Stored data entries:
*** Block opens ***

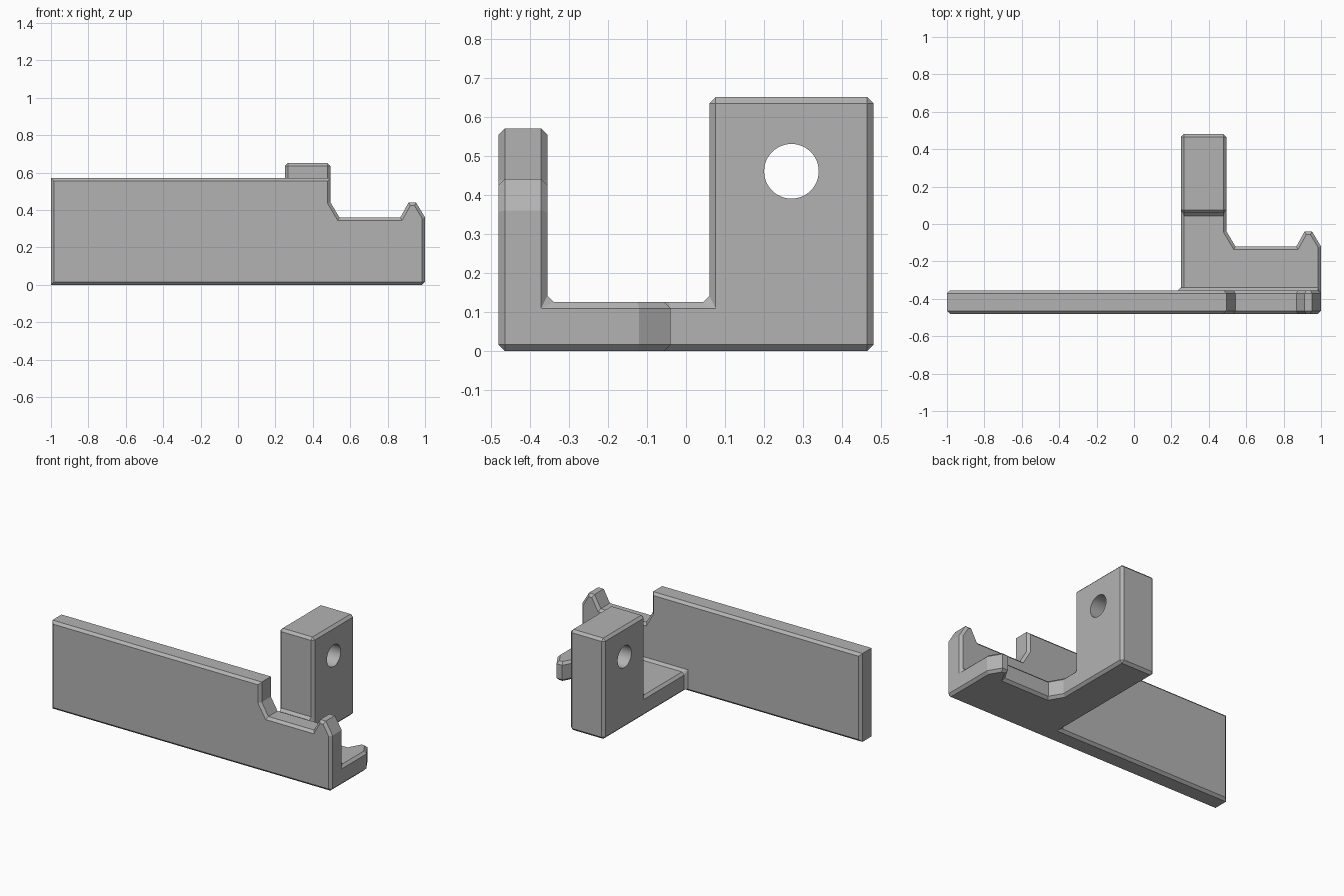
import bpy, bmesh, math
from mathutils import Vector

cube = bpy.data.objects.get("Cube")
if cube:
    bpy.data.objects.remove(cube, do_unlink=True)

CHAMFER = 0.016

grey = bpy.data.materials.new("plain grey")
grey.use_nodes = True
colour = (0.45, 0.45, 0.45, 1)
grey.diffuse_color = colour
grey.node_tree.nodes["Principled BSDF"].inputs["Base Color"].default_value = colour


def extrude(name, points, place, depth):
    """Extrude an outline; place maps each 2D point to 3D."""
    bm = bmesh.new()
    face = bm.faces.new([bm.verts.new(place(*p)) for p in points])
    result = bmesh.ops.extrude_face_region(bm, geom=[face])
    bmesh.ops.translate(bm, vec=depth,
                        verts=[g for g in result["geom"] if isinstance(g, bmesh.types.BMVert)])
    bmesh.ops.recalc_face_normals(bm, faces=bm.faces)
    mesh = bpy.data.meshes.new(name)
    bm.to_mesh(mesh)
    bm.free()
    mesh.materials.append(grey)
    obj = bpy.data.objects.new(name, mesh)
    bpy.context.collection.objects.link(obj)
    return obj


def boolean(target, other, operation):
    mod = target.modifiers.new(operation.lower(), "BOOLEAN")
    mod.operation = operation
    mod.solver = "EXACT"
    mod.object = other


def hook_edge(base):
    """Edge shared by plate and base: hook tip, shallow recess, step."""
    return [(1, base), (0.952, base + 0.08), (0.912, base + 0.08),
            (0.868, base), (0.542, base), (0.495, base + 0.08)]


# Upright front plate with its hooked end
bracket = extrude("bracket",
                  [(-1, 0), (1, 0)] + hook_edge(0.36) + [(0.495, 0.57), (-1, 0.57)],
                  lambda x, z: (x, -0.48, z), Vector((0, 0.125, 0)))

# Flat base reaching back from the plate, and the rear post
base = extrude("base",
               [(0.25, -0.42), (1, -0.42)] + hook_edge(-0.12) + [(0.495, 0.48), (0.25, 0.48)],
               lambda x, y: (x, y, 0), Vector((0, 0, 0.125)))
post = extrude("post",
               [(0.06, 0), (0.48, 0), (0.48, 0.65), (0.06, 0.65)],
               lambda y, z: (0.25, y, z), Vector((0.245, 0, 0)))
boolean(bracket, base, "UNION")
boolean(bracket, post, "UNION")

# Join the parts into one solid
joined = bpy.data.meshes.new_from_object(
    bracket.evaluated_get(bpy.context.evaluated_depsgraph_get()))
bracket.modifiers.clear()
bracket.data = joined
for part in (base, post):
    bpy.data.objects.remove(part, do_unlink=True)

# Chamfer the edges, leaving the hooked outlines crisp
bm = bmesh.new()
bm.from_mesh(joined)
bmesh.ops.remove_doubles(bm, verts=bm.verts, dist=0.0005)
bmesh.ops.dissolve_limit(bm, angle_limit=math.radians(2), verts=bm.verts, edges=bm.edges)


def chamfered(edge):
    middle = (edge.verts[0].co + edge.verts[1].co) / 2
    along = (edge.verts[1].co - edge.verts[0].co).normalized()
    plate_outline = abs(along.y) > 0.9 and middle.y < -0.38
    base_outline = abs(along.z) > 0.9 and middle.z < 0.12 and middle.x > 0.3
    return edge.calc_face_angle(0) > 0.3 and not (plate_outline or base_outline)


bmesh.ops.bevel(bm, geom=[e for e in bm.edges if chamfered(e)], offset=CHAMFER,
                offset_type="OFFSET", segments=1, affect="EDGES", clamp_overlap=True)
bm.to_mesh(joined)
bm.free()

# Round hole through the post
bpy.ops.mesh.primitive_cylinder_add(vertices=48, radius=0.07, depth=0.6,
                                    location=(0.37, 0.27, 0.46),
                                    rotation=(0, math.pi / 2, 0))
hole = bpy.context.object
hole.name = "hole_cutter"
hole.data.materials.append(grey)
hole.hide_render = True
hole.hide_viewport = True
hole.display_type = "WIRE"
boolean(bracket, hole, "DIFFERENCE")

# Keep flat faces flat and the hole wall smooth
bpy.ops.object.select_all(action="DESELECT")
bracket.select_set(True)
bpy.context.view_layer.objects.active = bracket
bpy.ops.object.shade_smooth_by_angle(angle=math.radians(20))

*** Block closes ***

### [Description of the task]
The answer is the lines above between the line holding "bracket.evaluated_get(bpy.context.evaluated_depsgraph_get()))" and the line holding "base_outline = abs(along.z)", inclusive, each written out exactly, and no others.

### [Response to the task]
    bracket.evaluated_get(bpy.context.evaluated_depsgraph_get()))
bracket.modifiers.clear()
bracket.data = joined
for part in (base, post):
    bpy.data.objects.remove(part, do_unlink=True)

# Chamfer the edges, leaving the hooked outlines crisp
bm = bmesh.new()
bm.from_mesh(joined)
bmesh.ops.remove_doubles(bm, verts=bm.verts, dist=0.0005)
bmesh.ops.dissolve_limit(bm, angle_limit=math.radians(2), verts=bm.verts, edges=bm.edges)


def chamfered(edge):
    middle = (edge.verts[0].co + edge.verts[1].co) / 2
    along = (edge.verts[1].co - edge.verts[0].co).normalized()
    plate_outline = abs(along.y) > 0.9 and middle.y < -0.38
    base_outline = abs(along.z) > 0.9 and middle.z < 0.12 and middle.x > 0.3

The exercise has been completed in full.